Nobody was injured and no suspect or suspects were immediately taken into custody, but the explosion raised concerns among students at South Milwaukee High School after the wave of school violence across the country last year.
"I didn't feel positive that they knew that there were no more bombs," said John Kleineider, a 16-year-old sophomore, who left school before it even started Tuesday. "I just didn't want to take the risk of finding out the hard way."
The school opened on time Tuesday, but got about 125 calls in the morning from concerned parents. Attendance at the school, which has about 1,200 students, was at about 83 percent, about 10 percentage points below what it normally is, Principal Richard Regner said.
The school explosion was reported 1:30 a.m. Tuesday, after nearby residents were awakened by a blast. That was about 11-and-a-half hours after a pipe bomb explosion next to a dumpster outside a South Milwaukee bowling alley and a little more than 13 hours after an explosion in a recycling bin in the nearby suburb of Oak Creek.

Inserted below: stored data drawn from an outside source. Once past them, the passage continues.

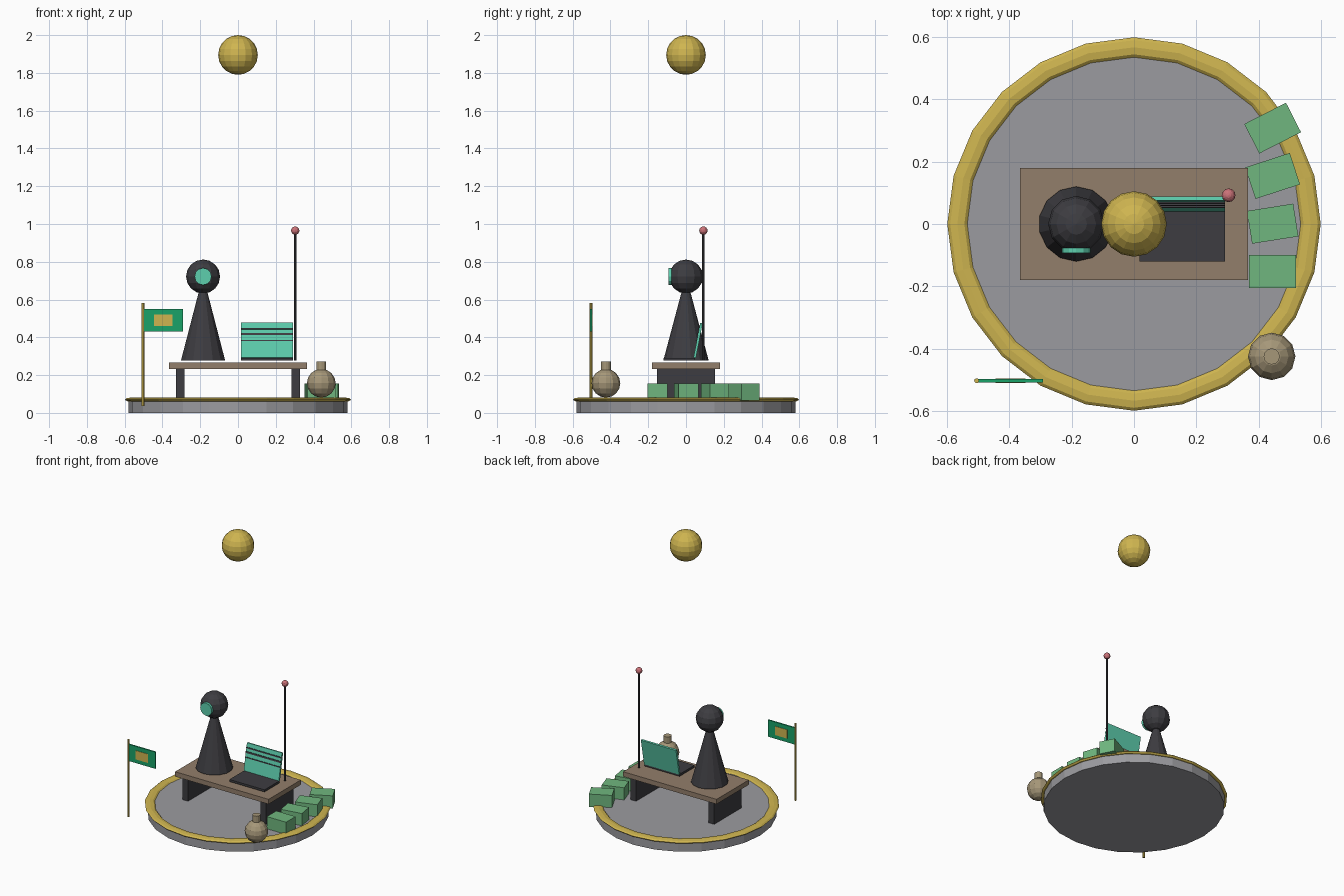
import bpy
from math import radians, sin, cos

cube = bpy.data.objects.get("Cube")
if cube:
    bpy.data.objects.remove(cube, do_unlink=True)


def material(name, rgb):
    m = bpy.data.materials.new(name)
    m.use_nodes = True
    m.diffuse_color = (*rgb, 1)
    m.node_tree.nodes["Principled BSDF"].inputs["Base Color"].default_value = (*rgb, 1)
    return m


GREY = material("stone grey", (0.33, 0.33, 0.35))
GOLD = material("gold", (0.62, 0.46, 0.08))
DARK = material("charcoal", (0.047, 0.046, 0.053))
WOOD = material("wood brown", (0.29, 0.21, 0.145))
MINT = material("mint", (0.11, 0.62, 0.42))
LEAF = material("crate green", (0.16, 0.47, 0.21))
FLAG = material("flag green", (0.01, 0.36, 0.14))
PINK = material("soft red", (0.6, 0.17, 0.19))
TAN = material("tan", (0.38, 0.31, 0.19))


def finish(name, mat):
    o = bpy.context.object
    o.name = name
    o.data.materials.append(mat)
    return o


def box(name, mat, centre, size, rot=(0, 0, 0)):
    bpy.ops.mesh.primitive_cube_add(size=1, location=centre, rotation=rot)
    o = finish(name, mat)
    o.scale = size
    return o


def cone(name, mat, x, y, z0, z1, r0, r1, sides):
    bpy.ops.mesh.primitive_cone_add(vertices=sides, radius1=r0, radius2=r1,
                                    depth=z1 - z0, location=(x, y, (z0 + z1) / 2))
    return finish(name, mat)


def ball(name, mat, centre, r, segments=12, rings=8):
    bpy.ops.mesh.primitive_uv_sphere_add(segments=segments, ring_count=rings,
                                         radius=r, location=centre)
    return finish(name, mat)


# Round platform with a flattened gold rim
cone("platform", GREY, 0, 0, 0, 0.07, 0.58, 0.58, 24)
bpy.ops.mesh.primitive_torus_add(major_segments=24, minor_segments=8, major_radius=0.566,
                                 minor_radius=0.032, location=(0, 0, 0.07))
finish("platform_rim", GOLD).scale.z = 0.35

# Table
box("table_top", WOOD, (0, 0, 0.25), (0.73, 0.36, 0.034))
for side, x in (("right", -0.305), ("left", 0.305)):
    box("table_leg_" + side, DARK, (x, 0, 0.151), (0.044, 0.306, 0.165))

# Seated figure
FX = -0.185
cone("figure_body", DARK, FX, 0, 0.277, 0.66, 0.12, 0.018, 14)
ball("figure_head", DARK, (FX, 0, 0.722), 0.09)
bpy.ops.mesh.primitive_cylinder_add(vertices=12, radius=0.045, depth=0.016,
                                    location=(FX, -0.085, 0.722), rotation=(radians(90), 0, 0))
finish("figure_visor", MINT)

# Laptop with a tilted screen and dark lines across it
box("laptop_base", DARK, (0.154, -0.036, 0.284), (0.274, 0.168, 0.015))
TILT = radians(-11)
SCREEN = (0.154, 0.064, 0.384)
box("laptop_screen", MINT, SCREEN, (0.274, 0.013, 0.188), (TILT, 0, 0))
for i, (z, h) in enumerate(((0.446, 0.008), (0.417, 0.011), (0.383, 0.006))):
    up = (z - SCREEN[2]) / cos(TILT)
    box(f"screen_line_{i + 1}", DARK,
        (SCREEN[0], SCREEN[1] - up * sin(TILT) - 0.008, z), (0.274, 0.008, h), (TILT, 0, 0))

# Antenna
cone("antenna_rod", DARK, 0.303, 0.092, 0.277, 0.96, 0.006, 0.006, 8)
ball("antenna_tip", PINK, (0.303, 0.092, 0.965), 0.022)

# Flag
cone("flag_pole", GOLD, -0.504, -0.502, 0.037, 0.581, 0.008, 0.008, 8)
box("flag_cloth", FLAG, (-0.396, -0.502, 0.491), (0.21, 0.01, 0.118))
box("flag_patch", GOLD, (-0.396, -0.502, 0.49), (0.096, 0.015, 0.062))

# Round flask
cone("flask_neck", TAN, 0.441, -0.424, 0.215, 0.273, 0.026, 0.026, 12)
ball("flask_body", TAN, (0.441, -0.424, 0.157), 0.076)

# Fanned row of crates
for i in range(4):
    box(f"crate_{i + 1}", LEAF, (0.444, -0.152 + 0.153 * i, 0.111),
        (0.15, 0.106, 0.09), (0, 0, radians(9 * i)))

# Floating orb
ball("floating_orb", GOLD, (0, 0, 1.895), 0.105, 16, 10)
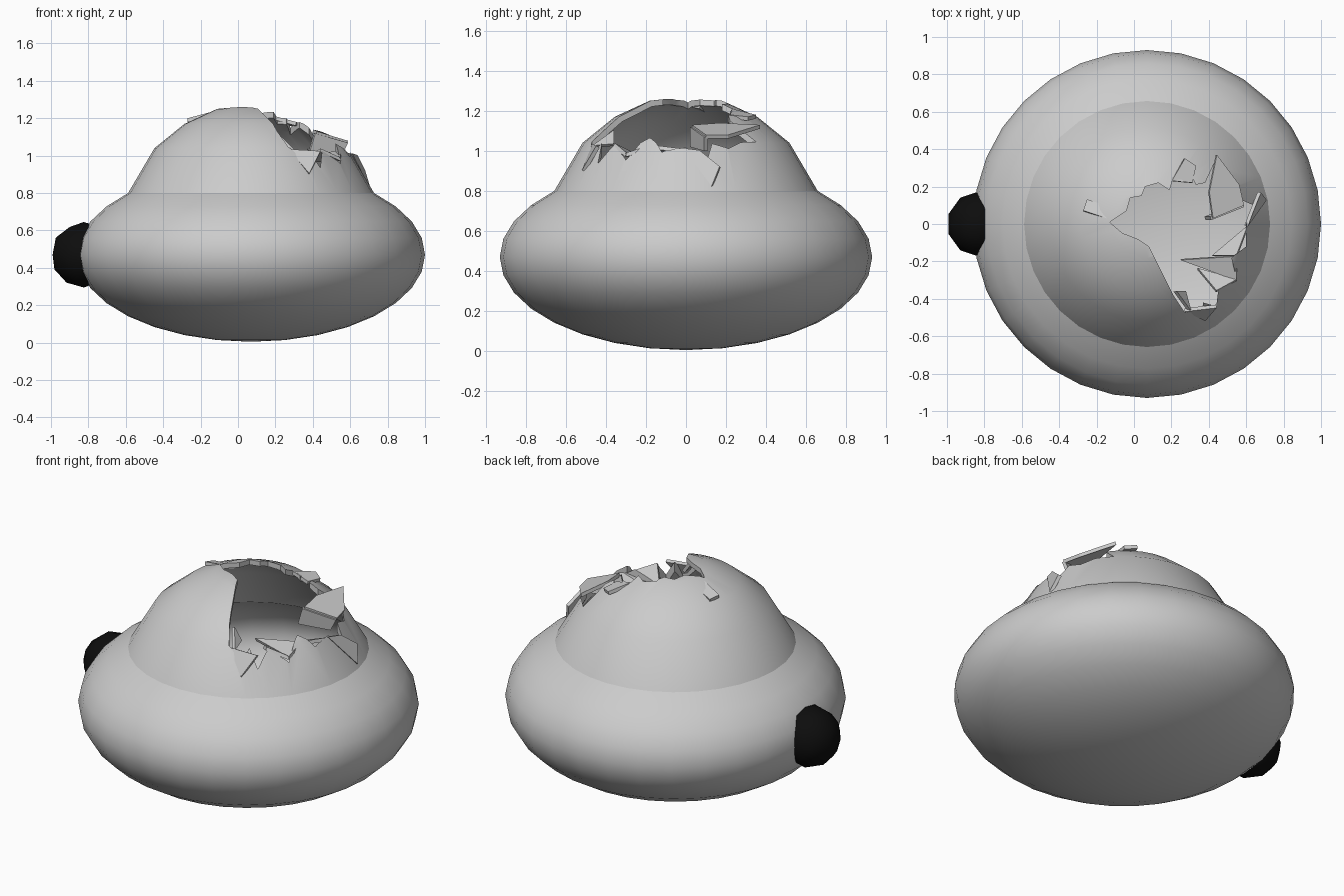
import bpy, bmesh, math
from mathutils import Vector

if "Cube" in bpy.data.objects:
    bpy.data.objects.remove(bpy.data.objects["Cube"])


def make_object(name, bm):
    mesh = bpy.data.meshes.new(name)
    bmesh.ops.recalc_face_normals(bm, faces=bm.faces[:])
    bm.to_mesh(mesh)
    bm.free()
    ob = bpy.data.objects.new(name, mesh)
    bpy.context.collection.objects.link(ob)
    return ob


def activate(ob):
    bpy.ops.object.select_all(action='DESELECT')
    ob.select_set(True)
    bpy.context.view_layer.objects.active = ob


def apply_modifier(ob, mod):
    activate(ob)
    bpy.ops.object.modifier_apply(modifier=mod.name)


CX, R, H = 0.07, 0.93, 0.465

# Round body: squashed sphere whose top rings are pulled up into a dome
bm = bmesh.new()
bmesh.ops.create_uvsphere(bm, u_segments=32, v_segments=16, radius=1)
dome_heights = [0.80, 1.04, 1.17, 1.25, 1.27]
for v in bm.verts:
    ring = round(math.degrees(math.asin(max(-1, min(1, v.co.z)))) / 11.25)
    z = dome_heights[ring - 4] if ring >= 4 else H + H * v.co.z
    v.co = (CX + R * v.co.x, R * v.co.y, z + (0.005 if ring < 4 else 0))
body = make_object("body", bm)
shell = body.modifiers.new("shell", 'SOLIDIFY')
shell.thickness = 0.03
shell.offset = -1
apply_modifier(body, shell)

# Jagged hole broken through the dome
hole = [(-.13, .01), (-.06, -.05), (-.03, -.06), (.02, -.08), (.08, -.12),
        (.15, -.26), (.21, -.38), (.27, -.47), (.36, -.48), (.37, -.42),
        (.44, -.44), (.45, -.36), (.55, -.30), (.52, -.18), (.60, -.12),
        (.60, 0), (.64, .10), (.57, .13), (.56, .21), (.44, .35),
        (.38, .22), (.33, .21), (.28, .32), (.26, .22), (.21, .25),
        (.19, .18), (.13, .22), (.06, .20), (.04, .15), (-.02, .14), (-.04, .07)]
bm = bmesh.new()
base = bm.faces.new([bm.verts.new((x, y, 0.85)) for x, y in hole])
ext = bmesh.ops.extrude_face_region(bm, geom=[base])
top = [g for g in ext["geom"] if isinstance(g, bmesh.types.BMVert)]
bmesh.ops.translate(bm, verts=top, vec=(0, 0, 0.7))
cutter = make_object("hole_cutter", bm)
cutter.hide_render = True
cut = body.modifiers.new("hole", 'BOOLEAN')
cut.operation = 'DIFFERENCE'
cut.solver = 'EXACT'
cut.object = cutter
apply_modifier(body, cut)
bpy.data.objects.remove(cutter)
activate(body)
bpy.ops.object.shade_smooth_by_angle(angle=math.radians(25))


# Bent fragments around the broken edge
def shard(name, points, thickness=0.02):
    bm = bmesh.new()
    bm.faces.new([bm.verts.new(p) for p in points])
    ob = make_object(name, bm)
    mod = ob.modifiers.new("thickness", 'SOLIDIFY')
    mod.thickness = thickness
    mod.offset = 0
    return ob


shard("large_flap_top", [(.40, .17, 1.13), (.44, .37, 1.12), (.56, .21, 1.07),
                         (.585, .10, 1.07), (.42, .03, 1.12)])
shard("large_flap_front", [(.41, .03, 1.12), (.585, .10, 1.07),
                           (.55, .10, 1.00), (.38, .03, 1.02)])
shard("right_shard", [(.60, -.01, 1.01), (.63, .07, 1.00),
                      (.67, .17, .92), (.70, .13, .82)])
shard("front_shard", [(.27, -.46, 1.03), (.38, -.51, .90), (.44, -.44, 1.02)])
shard("left_shard", [(-.07, .07, 1.22), (-.12, .02, 1.23),
                     (-.27, .07, 1.19), (-.25, .13, 1.18)])
shard("back_shard", [(.20, .23, 1.20), (.27, .35, 1.17), (.33, .31, 1.16), (.31, .22, 1.17)])
shard("inner_shard_a", [(.61, -.01, 1.00), (.55, -.17, 1.02), (.42, -.17, .98)])
shard("inner_shard_b", [(.55, -.17, 1.02), (.55, -.30, .98), (.25, -.19, .97)])
shard("inner_shard_c", [(.55, -.30, .98), (.44, -.36, 1.03), (.34, -.24, .97)])
shard("inner_shard_d", [(.22, -.36, 1.10), (.30, -.47, 1.02), (.27, -.36, 1.03)])

# Dark round knob on the left side
bm = bmesh.new()
bmesh.ops.create_icosphere(bm, subdivisions=2, radius=0.175)
bmesh.ops.translate(bm, verts=bm.verts[:], vec=(-0.825, 0, 0.47))
knob = make_object("side_knob", bm)
black = bpy.data.materials.new("black")
black.diffuse_color = (0.004, 0.004, 0.004, 1)
black.use_nodes = True
black.node_tree.nodes["Principled BSDF"].inputs["Base Color"].default_value = black.diffuse_color
knob.data.materials.append(black)
activate(knob)
bpy.ops.object.shade_smooth_by_angle(angle=math.radians(40))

"We think that they're related because of the proximity and because of the type of devices and the time frame," South Milwaukee Police Chief Tim Talaska said outside South Milwaukee High School Tuesday, not far from where the bomb had shattered windows and tore through an overhang above the main entrance.
Talaska said police did not know whether children or adults had detonated the bombs. The chief added that there were no threats or notes that came with the blasts.
Police, who were assisted by the U.S. Bureau of Alcohol, Tobacco and Firearms, planned to send any evidence gathered to the state crime lab for analysis, Talaska said.
Bomb-sniffing dogs searched the school and the parking lot before classes started. The dogs did another sweep through the school after students had arrived and found nothing, Regner said.
"Absolutely the kids are concerned," Regner said Tuesday. "We feel the building is as safe as it ever has been and probably safer because of the fact that the dogs did go through this morning."
The main entrance at the high school was closed and blocked off with yellow tape Tuesday. The damage cause by the blast was less than $5,000, South Milwaukee schools Superintendent David Ewald estimated.
Up to 10 South Milwaukee officers were at the school after the blast and adults were placed at each entrance, authorities said.
Some South Milwaukee High School students thought classes should have been canceled, and that the school was not taking enough precautions.
"We are afraid of a Columbine repeat at our school," said student body president Morgan, a 17-year-old senior who came to school anyway to attend a scheduled audtion for the school musical. "There are plenty of students who are dropping out each period."
Others did not seem nearly as worried.
"I don't think it's a big deal," said Pat , a 17-year-old senior. "I don't think it's going to happen again. I think it was a prank because of this Y2K thing."